Exports from the world's number two economy rose 7.9% to $2.21 trillion, while imports increased 7.3% to $1.95 trillion, the General Administration of Customs announced.
The trade surplus stood at $259.75 billion, up 12.8% from 2012.
Total trade came to $4.16 trillion, an increase of 7.6%, just below the government’s eight percent target.
Nonetheless it was a record high and effectively confirmed a historic geo-economic shift, making China the world's biggest trader of physical goods, not including services.
Reports last February said the United States' total trade in goods was lower than China's in 2012, but Customs said due to differences in calculation methods the change happened for the first time in 2013 -- although full US data for the year has yet to be released.
"It is very likely that China overtook the US to become the world's largest trading country in goods in 2013 for the first time," said Customs spokesman Zheng Yuesheng.
The European Union was China's biggest trading partner, Customs said, followed by the United States, the Association of Southeast Asian Nations, Hong Kong and Japan.
Between them the traditional markets of the EU, US and Japan accounted for 33.5 percent of China's trade, down 1.7 percentage points, suggesting emerging markets' share of business was growing.

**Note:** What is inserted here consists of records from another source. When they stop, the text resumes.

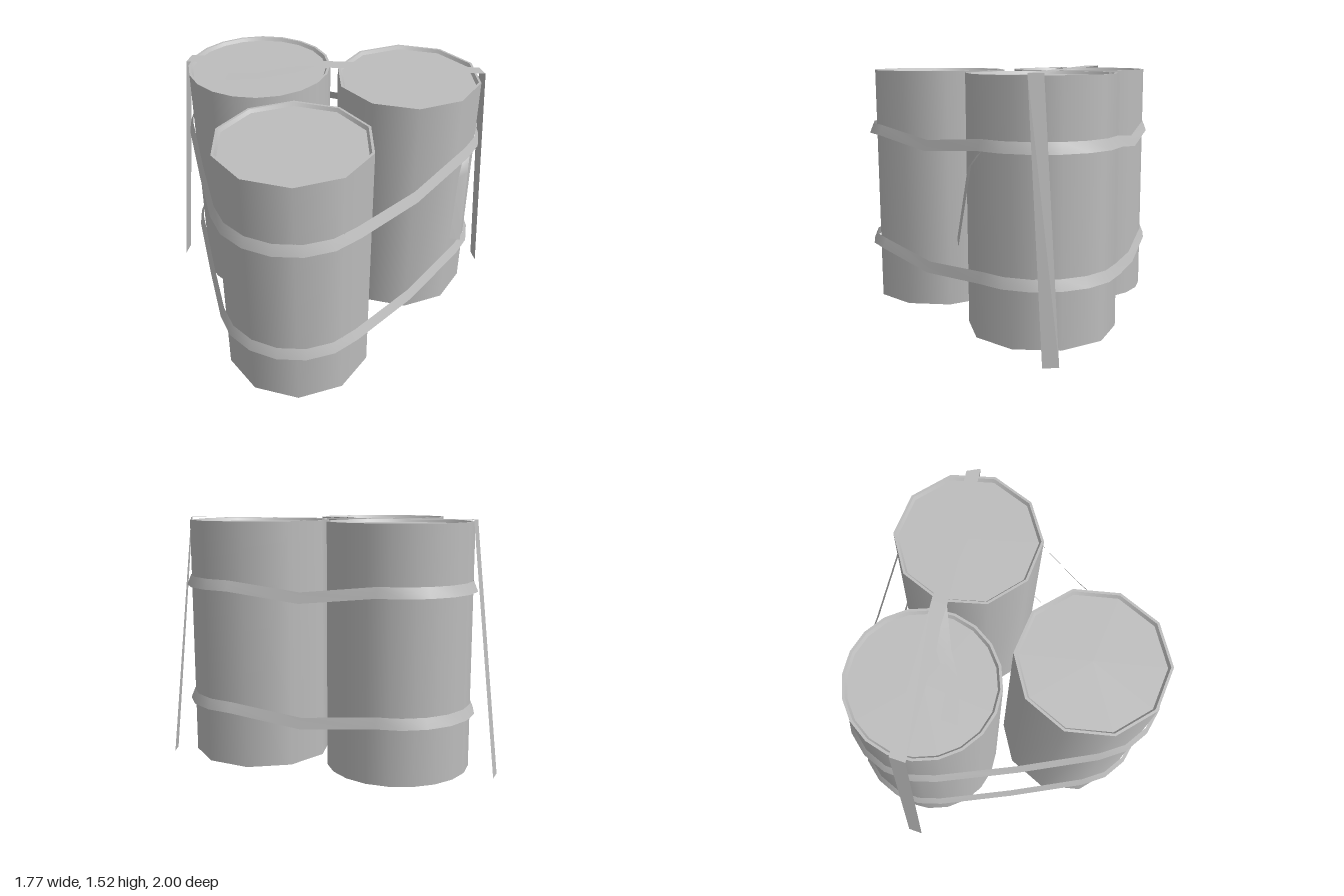
import * as THREE from 'three';

const gray = new THREE.MeshStandardMaterial({ color: 0xbcbcbc, side: THREE.DoubleSide });
gray.name = 'plain gray';

const RADIUS = 0.433, BOTTOM = 0.03, TOP = 1.5, RECESS = 0.02;

// Drums in order around the bundle: centre, number of sides, turn of the first corner
const drums = [
  { name: 'backDrum', x: 0.22, z: -0.455, sides: 10, turn: Math.PI / 2 + 0.035 },
  { name: 'frontDrum', x: 0.425, z: 0.533, sides: 10, turn: Math.PI / 2 },
  { name: 'sideDrum', x: -0.432, z: 0.176, sides: 20, turn: 0 },
];

function createDrum({ name, x, z, sides, turn }) {
  const drum = new THREE.Group();
  drum.name = name;
  drum.position.set(x, 0, z);
  const add = (part, geometry, y) => {
    const mesh = new THREE.Mesh(geometry, gray);
    mesh.name = part;
    mesh.position.y = y;
    drum.add(mesh);
  };
  const disc = (r) => new THREE.CircleGeometry(r, sides).rotateX(-Math.PI / 2).rotateY(turn - Math.PI / 2);
  const tube = (rTop, rBottom, h) => new THREE.CylinderGeometry(rTop, rBottom, h, sides, 1, true, turn);
  add('wall', tube(RADIUS, RADIUS, TOP - BOTTOM), (TOP + BOTTOM) / 2);
  add('base', disc(RADIUS).rotateX(Math.PI).rotateY(sides === 10 ? 2 * turn - Math.PI : 0), BOTTOM);
  // Flat lip, sloping inner wall and sunken lid
  const lip = new THREE.RingGeometry(RADIUS - 0.015, RADIUS, sides, 1);
  add('lip', lip.rotateX(-Math.PI / 2).rotateY(turn - Math.PI / 2), TOP);
  add('innerWall', tube(RADIUS - 0.015, RADIUS - 0.027, RECESS), TOP - RECESS / 2);
  add('lid', disc(RADIUS - 0.027), TOP - RECESS);
  return drum;
}

// Thin sheet between two edges given as lists of [x, y, z]
function ribbon(name, upper, lower, { closed = false, flat = false } = {}) {
  const n = upper.length, index = [];
  for (let i = 0; i < (closed ? n : n - 1); i++) {
    const j = (i + 1) % n;
    index.push(i, j, n + i, j, n + j, n + i);
  }
  let geometry = new THREE.BufferGeometry();
  geometry.setAttribute('position', new THREE.Float32BufferAttribute([...upper, ...lower].flat(), 3));
  geometry.setIndex(index);
  if (flat) geometry = geometry.toNonIndexed();
  geometry.computeVertexNormals();
  const mesh = new THREE.Mesh(geometry, gray);
  mesh.name = name;
  return mesh;
}

// One edge of a band: arcs round the drums, with a sag halfway along each free span
function bandEdge(radius, y) {
  const points = [], count = drums.length, steps = 6;
  const normal = (p, q) => Math.atan2(p.x - q.x, q.z - p.z);
  drums.forEach((d, i) => {
    const next = drums[(i + 1) % count], previous = drums[(i + count - 1) % count];
    const start = normal(previous, d);
    let end = normal(d, next);
    while (end < start) end += Math.PI * 2;
    for (let k = 0; k <= steps; k++) {
      const a = start + (end - start) * k / steps;
      points.push([d.x + radius * Math.cos(a), y, d.z + radius * Math.sin(a)]);
    }
    points.push([
      (d.x + next.x) / 2 + radius * Math.cos(end), y - 0.05,
      (d.z + next.z) / 2 + radius * Math.sin(end),
    ]);
  });
  return points;
}

export function createModel() {
  const model = new THREE.Group();
  model.name = 'drumBundle';
  drums.forEach((d) => model.add(createDrum(d)));

  // Flared bands round the whole bundle
  for (const [name, y] of [['lowerBand', 0.37], ['upperBand', 1.1]]) {
    model.add(ribbon(name, bandEdge(0.438, y + 0.062), bandEdge(0.463, y), { closed: true }));
  }

  // Loose end of the upper band
  model.add(ribbon('bandTail',
    [[0.66, 1.1, -0.58], [0.7, 1.02, -0.535], [0.755, 0.57, -0.475]],
    [[0.66, 1.07, -0.52], [0.69, 1.0, -0.47], [0.73, 0.6, -0.405]]));

  // Strap over two drums, hanging down at both ends
  model.add(ribbon('topStrap',
    [[-0.87, 0, 0.58], [-0.78, 1.513, 0.45], [-0.16, 1.513, -0.21], [0.43, 1.513, -0.84], [0.43, 0, -1]],
    [[-0.81, 0, 0.65], [-0.72, 1.513, 0.52], [-0.1, 1.513, -0.14], [0.51, 1.513, -0.81], [0.51, 0, -0.96]],
    { flat: true }));

  // Loose strap end lying on the side drum
  model.add(ribbon('strapTail',
    [[-0.45, 1.506, 0.41], [-0.33, 1.506, 0.26], [-0.28, 1.508, 0.06], [-0.19, 1.518, -0.05]],
    [[-0.39, 1.506, 0.48], [-0.27, 1.506, 0.3], [-0.21, 1.508, 0.1], [-0.1, 1.518, -0.14]]));

  return model;
}
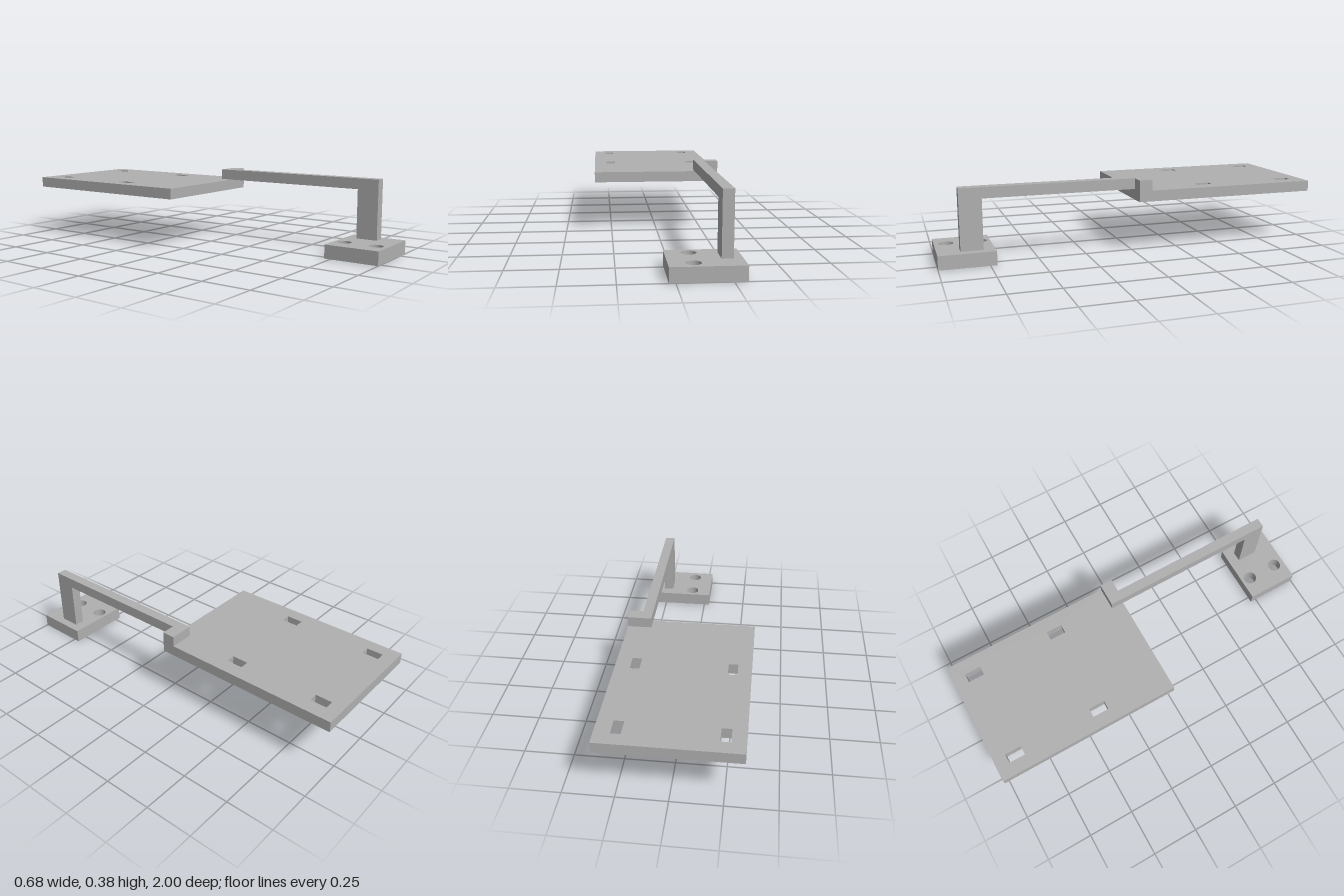
import * as THREE from 'three';

const gray = new THREE.MeshStandardMaterial({ color: 0xb0b0b0 });
gray.name = 'plain gray';

// Closed rectangle outline in plan: x to the right, z measured towards the front
function rectangle(Type, x0, x1, z0, z1) {
  const outline = new Type();
  outline.moveTo(x0, -z1);
  outline.lineTo(x1, -z1);
  outline.lineTo(x1, -z0);
  outline.lineTo(x0, -z0);
  outline.closePath();
  return outline;
}

// Flat slab lying between y0 and y1
function slab(name, shape, y0, y1) {
  const geometry = new THREE.ExtrudeGeometry(shape, { depth: y1 - y0, bevelEnabled: false, curveSegments: 32 });
  geometry.rotateX(-Math.PI / 2).translate(0, y0, 0);
  const mesh = new THREE.Mesh(geometry, gray);
  mesh.name = name;
  return mesh;
}

export function createModel() {
  const model = new THREE.Group();
  model.name = 'mountingBracket';

  // Large plate with four slots
  const plate = rectangle(THREE.Shape, -0.34, 0.34, -1, -0.01);
  for (const x of [-0.247, 0.239]) {
    for (const z of [-0.888, -0.408]) {
      plate.holes.push(rectangle(THREE.Path, x - 0.024, x + 0.024, z - 0.043, z + 0.043));
    }
  }
  model.add(slab('slottedPlate', plate, 0.271, 0.327));

  // Raised corner tab that joins the arm to the plate
  model.add(slab('cornerTab', rectangle(THREE.Shape, 0.213, 0.34, -0.078, -0.01), 0.327, 0.383));

  // Foot with two round screw holes
  const foot = rectangle(THREE.Shape, -0.03, 0.311, 0.717, 1);
  for (const z of [0.77, 0.94]) {
    const hole = new THREE.Path();
    hole.absarc(0.082, -z, 0.036, 0, Math.PI * 2, true);
    foot.holes.push(hole);
  }
  model.add(slab('foot', foot, 0, 0.071));

  // Arm and post as one bent profile in z and y
  const profile = new THREE.Shape([
    [-0.01, 0.327], [0.775, 0.327], [0.775, 0.071],
    [0.887, 0.071], [0.887, 0.383], [-0.01, 0.383],
  ].map(([z, y]) => new THREE.Vector2(z, y)));
  const armGeometry = new THREE.ExtrudeGeometry(profile, { depth: 0.054, bevelEnabled: false });
  armGeometry.rotateY(-Math.PI / 2).translate(0.267, 0, 0);
  const arm = new THREE.Mesh(armGeometry, gray);
  arm.name = 'armAndPost';
  model.add(arm);

  return model;
}
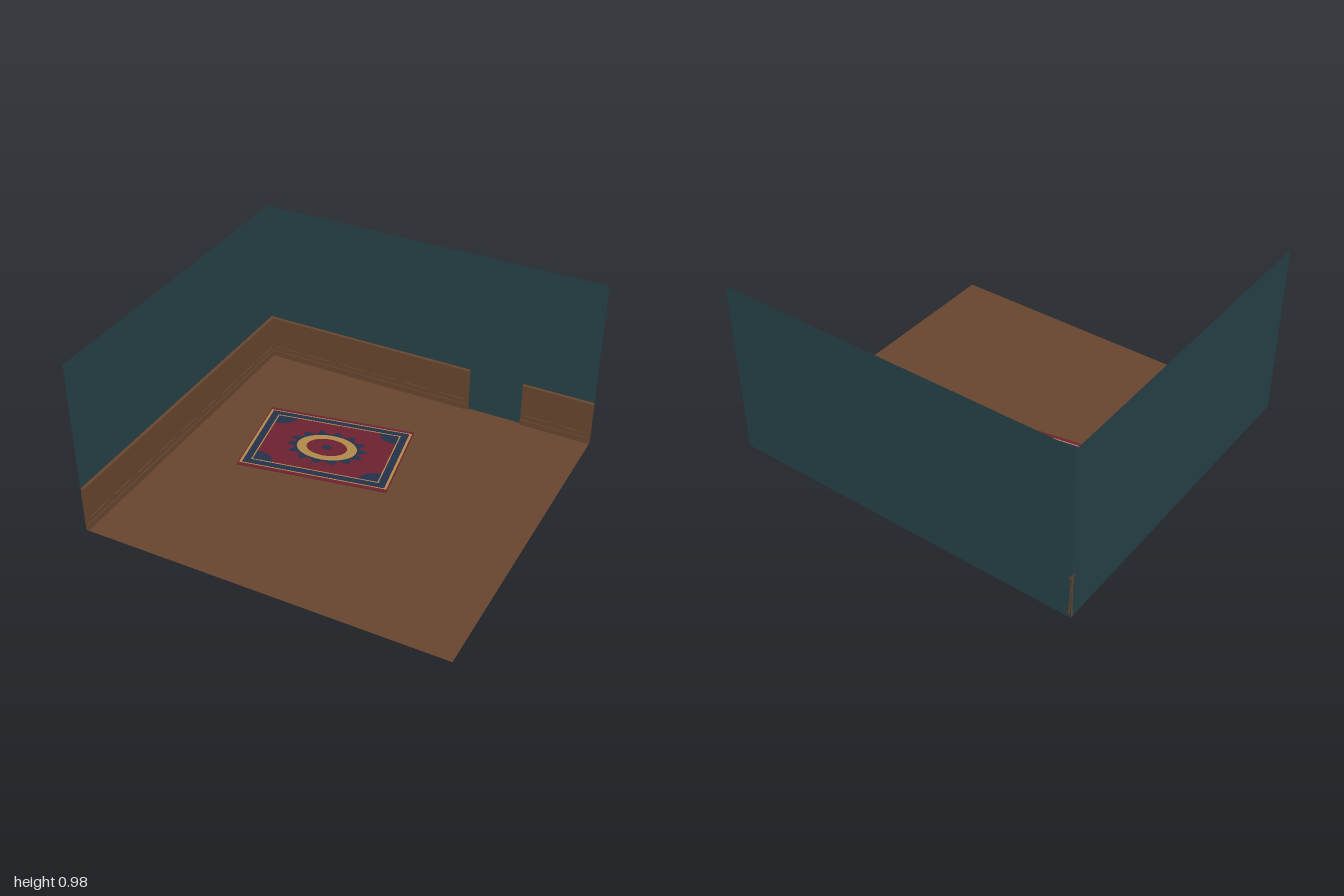
import * as THREE from 'three';

const mat = (name, color, side = THREE.FrontSide) => {
  const m = new THREE.MeshStandardMaterial({ color, side });
  m.name = name;
  return m;
};
const wallTeal = mat('wallTeal', 0x254046, THREE.DoubleSide);
const wood = mat('wood', 0x66442e, THREE.DoubleSide);
const crimson = mat('crimson', 0x6b212f);
const navy = mat('navy', 0x24304a);
const gold = mat('gold', 0xb0884a);

const W = 2, D = 1.87, H = 0.98;

function add(parent, name, geometry, material, x = 0, y = 0, z = 0) {
  const m = new THREE.Mesh(geometry, material);
  m.name = name;
  m.position.set(x, y, z);
  parent.add(m);
  return m;
}

function rectPath(PathType, x0, y0, x1, y1) {
  const p = new PathType();
  p.moveTo(x0, y0);
  p.lineTo(x1, y0);
  p.lineTo(x1, y1);
  p.lineTo(x0, y1);
  p.closePath();
  return p;
}

// Wainscot run along +x from its origin, facing +z
function wainscot(name, length, panels) {
  const g = new THREE.Group();
  g.name = name;
  const box = (part, y0, y1, depth) =>
    add(g, part, new THREE.BoxGeometry(length, y1 - y0, depth), wood,
      length / 2, (y0 + y1) / 2, depth / 2 + 0.001);
  box('backing', 0, 0.25, 0.005);
  box('baseboard', 0, 0.035, 0.016);
  box('chairRail', 0.247, 0.262, 0.02);
  box('railMoulding', 0.238, 0.247, 0.015);

  // Stiles and rails around recessed panels
  const frame = rectPath(THREE.Shape, 0, 0.03, length, 0.245);
  const step = length / panels;
  for (let i = 0; i < panels; i++)
    frame.holes.push(rectPath(THREE.Path, i * step + 0.026, 0.062, (i + 1) * step - 0.026, 0.212));
  add(g, 'panelFrame', new THREE.ExtrudeGeometry(frame, { depth: 0.007, bevelEnabled: false }),
    wood, 0, 0, 0.005);
  return g;
}

// Rug pattern, layered as flat faces
function rug() {
  const g = new THREE.Group();
  g.name = 'rug';
  const w = 0.833, d = 0.56;
  add(g, 'rugBase', new THREE.BoxGeometry(w, 0.004, d), crimson, 0, 0.002, 0);

  const flat = (name, shape, material, y) => {
    const geo = new THREE.ShapeGeometry(shape, 48);
    geo.rotateX(-Math.PI / 2);
    return add(g, name, geo, material, 0, y, 0);
  };
  const inset = (T, ix, iz) => rectPath(T, -w / 2 + ix, -d / 2 + iz, w / 2 - ix, d / 2 - iz);
  const band = (name, material, y, outer, inner) => {
    const s = inset(THREE.Shape, ...outer);
    s.holes.push(inset(THREE.Path, ...inner));
    flat(name, s, material, y);
  };
  band('outerGoldBorder', gold, 0.005, [0.006, 0.02], [0.02, 0.027]);
  band('navyBorder', navy, 0.005, [0.02, 0.027], [0.062, 0.062]);
  band('innerGoldBorder', gold, 0.007, [0.06, 0.06], [0.067, 0.067]);

  // Quarter ovals in the corners of the field
  for (const sx of [-1, 1])
    for (const sz of [-1, 1]) {
      const cx = sx * (w / 2 - 0.062), cz = sz * (d / 2 - 0.062);
      const s = new THREE.Shape();
      s.moveTo(cx, cz);
      for (let i = 0; i <= 12; i++) {
        const a = (i / 12) * Math.PI / 2;
        s.lineTo(cx - sx * 0.115 * Math.cos(a), cz - sz * 0.08 * Math.sin(a));
      }
      flat('cornerOval', s, navy, 0.006);
    }

  // Medallion with a toothed rim
  const star = new THREE.Shape();
  const teeth = 14;
  for (let i = 0; i < teeth * 4; i++) {
    const r = i % 4 < 2 ? 1 : 0.83;
    const a = ((i + 0.5) / (teeth * 4)) * Math.PI * 2;
    star[i ? 'lineTo' : 'moveTo'](0.222 * r * Math.cos(a), 0.149 * r * Math.sin(a));
  }
  const oval = (rx, rz) => new THREE.Shape().absellipse(0, 0, rx, rz, 0, Math.PI * 2, false, 0);
  flat('medallionRim', star, navy, 0.005);
  flat('medallionRing', oval(0.168, 0.112), gold, 0.006);
  flat('medallionField', oval(0.113, 0.075), crimson, 0.007);
  flat('medallionCentre', oval(0.028, 0.019), navy, 0.008);
  return g;
}

export function createModel() {
  const room = new THREE.Group();
  room.name = 'roomCorner';

  // Floor and two walls
  add(room, 'floor', new THREE.PlaneGeometry(W, D).rotateX(-Math.PI / 2), wood);
  add(room, 'backWall', new THREE.PlaneGeometry(W, H), wallTeal, 0, H / 2, -D / 2);
  add(room, 'sideWall', new THREE.PlaneGeometry(D, H).rotateY(Math.PI / 2), wallTeal, -W / 2, H / 2, 0);

  // Wainscot, with a doorway gap in the back wall
  const long = wainscot('backWainscotLong', 1.28, 6);
  long.position.set(-1, 0, -D / 2);
  const short = wainscot('backWainscotShort', 0.405, 2);
  short.position.set(0.595, 0, -D / 2);
  const side = wainscot('sideWainscot', D, 9);
  side.position.set(-1, 0, D / 2);
  side.rotation.y = Math.PI / 2;

  const carpet = rug();
  carpet.position.set(-0.253, 0.0005, -0.226);
  carpet.rotation.y = 0.175;

  room.add(long, short, side, carpet);
  return room;
}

"Generally speaking, the environment for trade to grow in 2014 is likely to be better than 2013," Mr Zheng said, citing improvements in international demand and domestic economic factors.
For December, China's trade surplus fell 17.4% to $25.64 billion, Friday's data showed, short of the median $32.2 billion forecast in a survey of 13 economists by The Wall Street Journal.
Exports increased 4.3% to $207.74 billion last month, while imports climbed 8.3% to $182.1 billion.
China's 2013 trade performance came as the economy turned in a mixed performance, slowing during the first half of the year before showing some vigour in the final six months.
A government report last month cited in state media suggested gross domestic product (GDP) grew 7.6% in 2013, from the 7.7% in 2012, which was the worst performance in 13 years.
"We maintain our previous viewpoint that economic growth may have peaked in the third quarter and dropped back in the fourth quarter," Wendy Chen, Shanghai-based economist at Nomura International, told AFP.
"It will likely continue to be on a downward trend in the first two quarters of this year."
President Xi Jinping -- who assumed office in March after becoming head of the ruling Communist Party in November 2012 -- wants to transform the economy to one in which domestic demand is the key growth driver, rather than public investment.
China’s yuan currency gained more than three percent against the dollar last year, hitting a series of record highs since Beijing launched its modern foreign exchange market in 1994.
The rise came despite worries over the economy and followed US political pressure to allow the yuan to appreciate.
Chinese exporters worry persistent yuan strength is hurting sales by making their products more expensive overseas.
On Friday, the yuan, also known as the renminbi (RMB) was quoted at 6.0509 to the dollar, near the symbolic 6.0 mark, according to the China Foreign Exchange Trade System.
"We are not as bullish on China’s external demand as we expect a strong RMB, rising labour costs, and weak emerging markets will continue to weigh on China’s exports," Bank of America Merrill Lynch economist Lu Ting said in an analysis.
On Thursday, Beijing said inflation came in at 2.6% in 2013, well below the government's 3.5% target, suggesting officials will hold off monetary tightening as price rises pose little threat to growth.
Attention will now turn to the release of China's annual GDP figure on Jan 20.
Official figures last week showed manufacturing growth slowed in December for the first time in six months, suggesting the economy faced headwinds at the end of the year.